On cold winter nights, nothing kindles the soul like a belly full of warm comfort food. At our house, that means macaroni and cheese. With the onset of Lent, the Christian season of meat deprivation, the quintessential American favorite takes on an added dimension for folks who like to connect with religious traditions, even in a small way.
As food writers, my wife Jean and I have “eaten professionally” for 25 years, but we’ve never kicked the Kraft habit learned in our mothers’ Milwaukee kitchens. Our challenge: Make America’s favorite comfort food a little more interesting.
Over the years our tastes have changed, even if our addiction to the comfort dish hasn’t. Our original mac and cheese made from bleached-flour pasta was replaced by whole-wheat pasta that eventually took the penne form. The little grooved tubes added texture, while the larger cut made for a more filling “mouth-feel,” as winemakers like to say.
American cheese became cheddar, but after meeting Sid Cook, we knew it couldn’t be just any cheddar. The owner and master cheesemaker of Carr Valley Cheese, Cook recommended mixing his 10-year-old cheddar, handcrafted in small vats, with his Ba-Ba Blue, an award-winning sheep’s milk blue cheese. The cheddar’s sharp report balanced with blue cheese’s piquancy, making each bite a varied delight.

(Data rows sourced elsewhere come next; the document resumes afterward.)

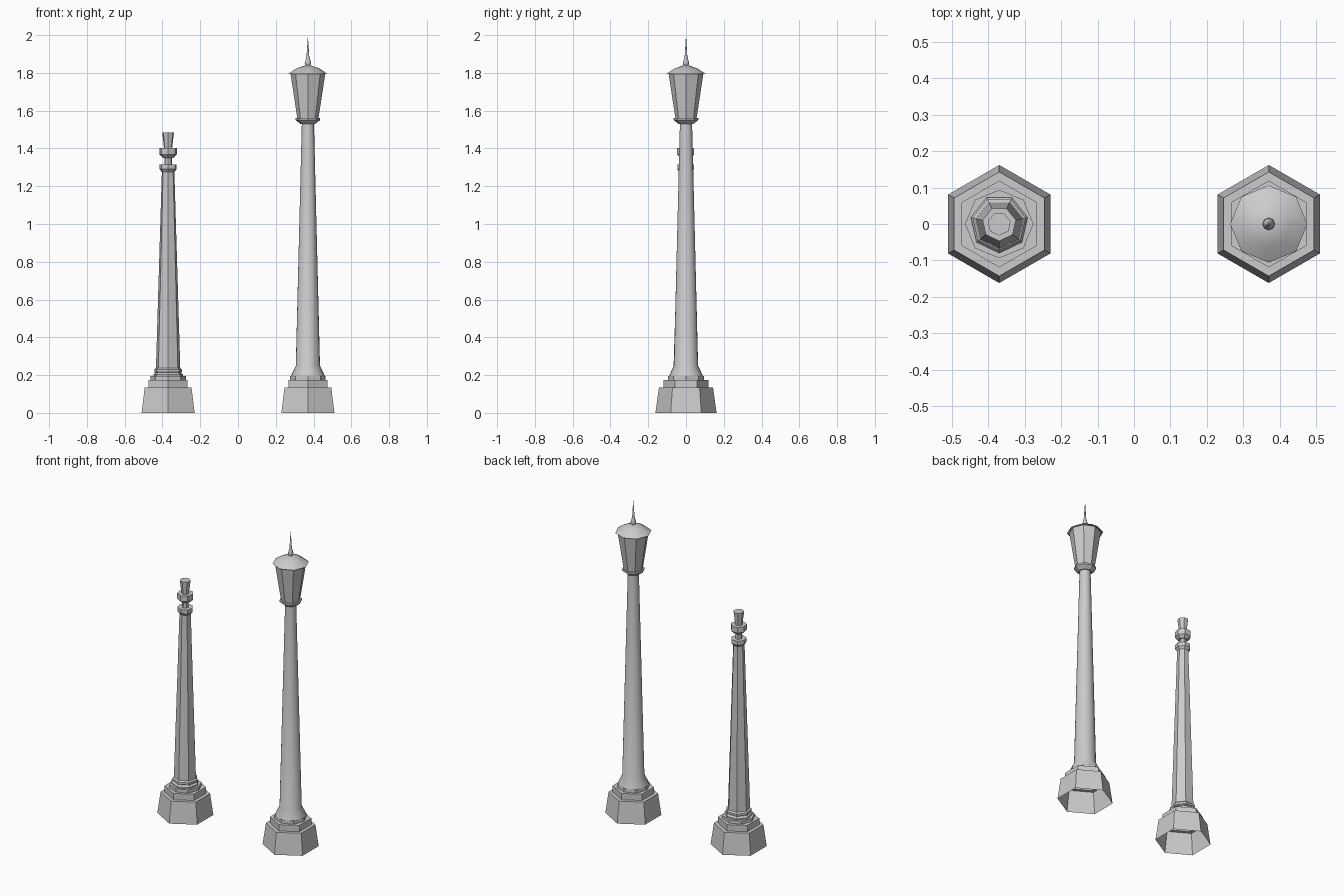
import bpy, bmesh, math

if "Cube" in bpy.data.objects:
    bpy.data.objects.remove(bpy.data.objects["Cube"])

X = 0.37


def lathe(name, x, sides, profile, start=-90.0, cap_top=False, cap_bottom=False, smooth=None):
    """Faceted turned part: rings of (radius, z) joined by quads."""
    bm = bmesh.new()
    rings = []
    for r, z in profile:
        if r == 0:
            rings.append([bm.verts.new((0, 0, z))])
            continue
        angles = [math.radians(start) + math.tau * i / sides for i in range(sides)]
        rings.append([bm.verts.new((r * math.cos(a), r * math.sin(a), z)) for a in angles])
    for low, high in zip(rings, rings[1:]):
        for i in range(sides):
            j = (i + 1) % sides
            if len(high) == 1:
                bm.faces.new((low[i], low[j], high[0]))
            else:
                bm.faces.new((low[i], low[j], high[j], high[i]))
    if cap_top:
        bm.faces.new(rings[-1])
    if cap_bottom:
        bm.faces.new(rings[0][::-1])
    mesh = bpy.data.meshes.new(name)
    bm.to_mesh(mesh)
    bm.free()
    obj = bpy.data.objects.new(name, mesh)
    obj.location.x = x
    bpy.context.collection.objects.link(obj)
    if smooth:
        bpy.ops.object.select_all(action='DESELECT')
        obj.select_set(True)
        bpy.context.view_layer.objects.active = obj
        bpy.ops.object.shade_smooth_by_angle(angle=math.radians(smooth))
    return obj


# Hollow stepped hexagonal bases, open underneath
for side, x in (("left", -X), ("right", X)):
    lathe(f"{side}_base", x, 6,
          [(0.162, 0), (0.143, 0.135), (0.119, 0.135), (0.119, 0.175)], cap_top=True)

# Left post: octagonal plinth and seven-sided shaft
lathe("post_plinth", -X, 8, [(0.094, 0.175), (0.094, 0.195)], cap_top=True)
lathe("post_shaft", -X, 7,
      [(0.08, 0.195), (0.08, 0.202), (0.07, 0.213), (0.075, 0.217), (0.075, 0.23),
       (0.066, 0.238), (0.034, 1.275), (0.046, 1.29), (0.046, 1.315)], cap_top=True)

# Left post top: neck, cup and flared finial
lathe("post_finial", -X, 7,
      [(0.02, 1.315), (0.02, 1.35), (0.028, 1.35), (0.047, 1.368), (0.047, 1.403),
       (0.022, 1.403), (0.032, 1.485)], cap_top=True)

# Right lamp post: octagonal plinth and round tapered shaft
lathe("lamp_plinth", X, 8, [(0.094, 0.175), (0.094, 0.195)], cap_top=True)
lathe("lamp_shaft", X, 24,
      [(0.088, 0.195), (0.086, 0.204), (0.064, 0.25), (0.032, 1.54)], smooth=30)

# Lantern holder and flared octagonal body
lathe("lantern_holder", X, 8, [(0.04, 1.53), (0.065, 1.55), (0.065, 1.56)],
      cap_top=True, cap_bottom=True)
lathe("lantern_body", X, 8, [(0.056, 1.56), (0.092, 1.795)], cap_top=True)

# Shallow roof shell and spire
lathe("lantern_roof", X, 8, [(0.106, 1.793), (0.06, 1.824), (0.0, 1.845)], smooth=50)
lathe("lantern_spire", X, 8,
      [(0.011, 1.838), (0.017, 1.85), (0.013, 1.865), (0.007, 1.89), (0.0, 2.0)], smooth=50)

Every addiction is characterized by increasing levels of abuse, and our jonesing for designer mac and cheese is no different. In an attempt to moderate our growing addiction, Jean uncovered a Weight Watcher recipe that added fresh or canned tomatoes to the dish. Skeptical, we nevertheless tried the addition. We were delighted to find that tomatoes’ acidity complemented the sweetness of the cheese. The fruit’s pulp also varied the texture, while its bright red color added visual appeal to the dish.
We were hooked all over again.
Then we heard about the wonderful properties of panko bread crumbs and, as if the pasta itself didn’t provide enough starch, we started sprinkling the dish with our favorite panko flavor (there are several to choose from) before baking. The result was a delightful, slightly rugged crust riding atop the softly bubbling mass of molten cheese.
It’s become our mission to keep refining America’s favorite comfort food, and we’re keen to try a recipe we ran across that mixes in crimini and shitake mushrooms and white truffle oil. But that’s a story for another Lenten season.
Jean’s Designer Mac and Cheese
4 cups skim milk
2 bay leaves
½ tsp. nutmeg
4 T. cornstarch
1 lb. Carr Valley 10-year old cheddar
1 cup grated Carr Valley Ba-Ba Bleu cheese
2 fresh whole tomatoes or
2 15-oz cans diced tomatoes
1 lb. penne pasta or large pasta shells
Panko bread crumbs to taste
1. Preheat oven to 425 degrees.
2. Cook pasta according to package directions. Rinse in cool water and set aside.
3. Put skim milk in a saucepan. Whisk in the cornstarch until smooth. Add the bay leaves and nutmeg. Heat over medium heat while stirring constantly (to avoid burning the milk) until mixture thickens (about 5 minutes). Set aside.
4. Grate the cheddar cheese (you should have about 4 cups).
5. Spray a 3-quart casserole dish with pan spray. Place 1/3 of the pasta in the bottom of the dish. Pour 1/3 of the white sauce over the pasta, then sprinkle 1 cup cheddar cheese over the sauce. If using fresh tomatoes, slice them and place 1/3 of the slices over the cheddar cheese. If using canned tomatoes, pour 2/3 of one can over the sauce. 6. Repeat layers until pasta, sauce, cheese and tomatoes are used. Top with 1 cup of the bleu cheese and bread crumbs to suit your taste.
7. Bake in 425-degree oven for 30-40 minutes. The dish is done when the cheese is hot and bubbling.